#### Required action:
Please work out how many lines in the data below hold the word "rings", and state only the number.

━━ Records to process ━━

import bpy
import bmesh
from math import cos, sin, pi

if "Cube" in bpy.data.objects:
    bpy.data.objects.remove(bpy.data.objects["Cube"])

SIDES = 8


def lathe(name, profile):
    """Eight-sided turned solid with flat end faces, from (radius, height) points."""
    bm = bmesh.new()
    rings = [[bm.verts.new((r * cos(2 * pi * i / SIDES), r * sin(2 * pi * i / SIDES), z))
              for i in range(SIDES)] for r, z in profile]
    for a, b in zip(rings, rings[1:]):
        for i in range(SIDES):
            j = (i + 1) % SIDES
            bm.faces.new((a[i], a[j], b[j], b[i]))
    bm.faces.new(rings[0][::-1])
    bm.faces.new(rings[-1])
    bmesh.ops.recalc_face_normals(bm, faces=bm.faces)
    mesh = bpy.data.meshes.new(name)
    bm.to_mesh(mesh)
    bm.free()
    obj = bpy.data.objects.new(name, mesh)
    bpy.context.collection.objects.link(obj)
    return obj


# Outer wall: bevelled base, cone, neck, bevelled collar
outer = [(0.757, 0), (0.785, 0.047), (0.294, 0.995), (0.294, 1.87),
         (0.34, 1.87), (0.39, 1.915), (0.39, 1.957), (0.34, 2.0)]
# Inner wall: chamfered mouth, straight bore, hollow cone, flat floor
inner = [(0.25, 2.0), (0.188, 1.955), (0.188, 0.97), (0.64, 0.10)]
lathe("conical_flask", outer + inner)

━━━

#### Answer section:
4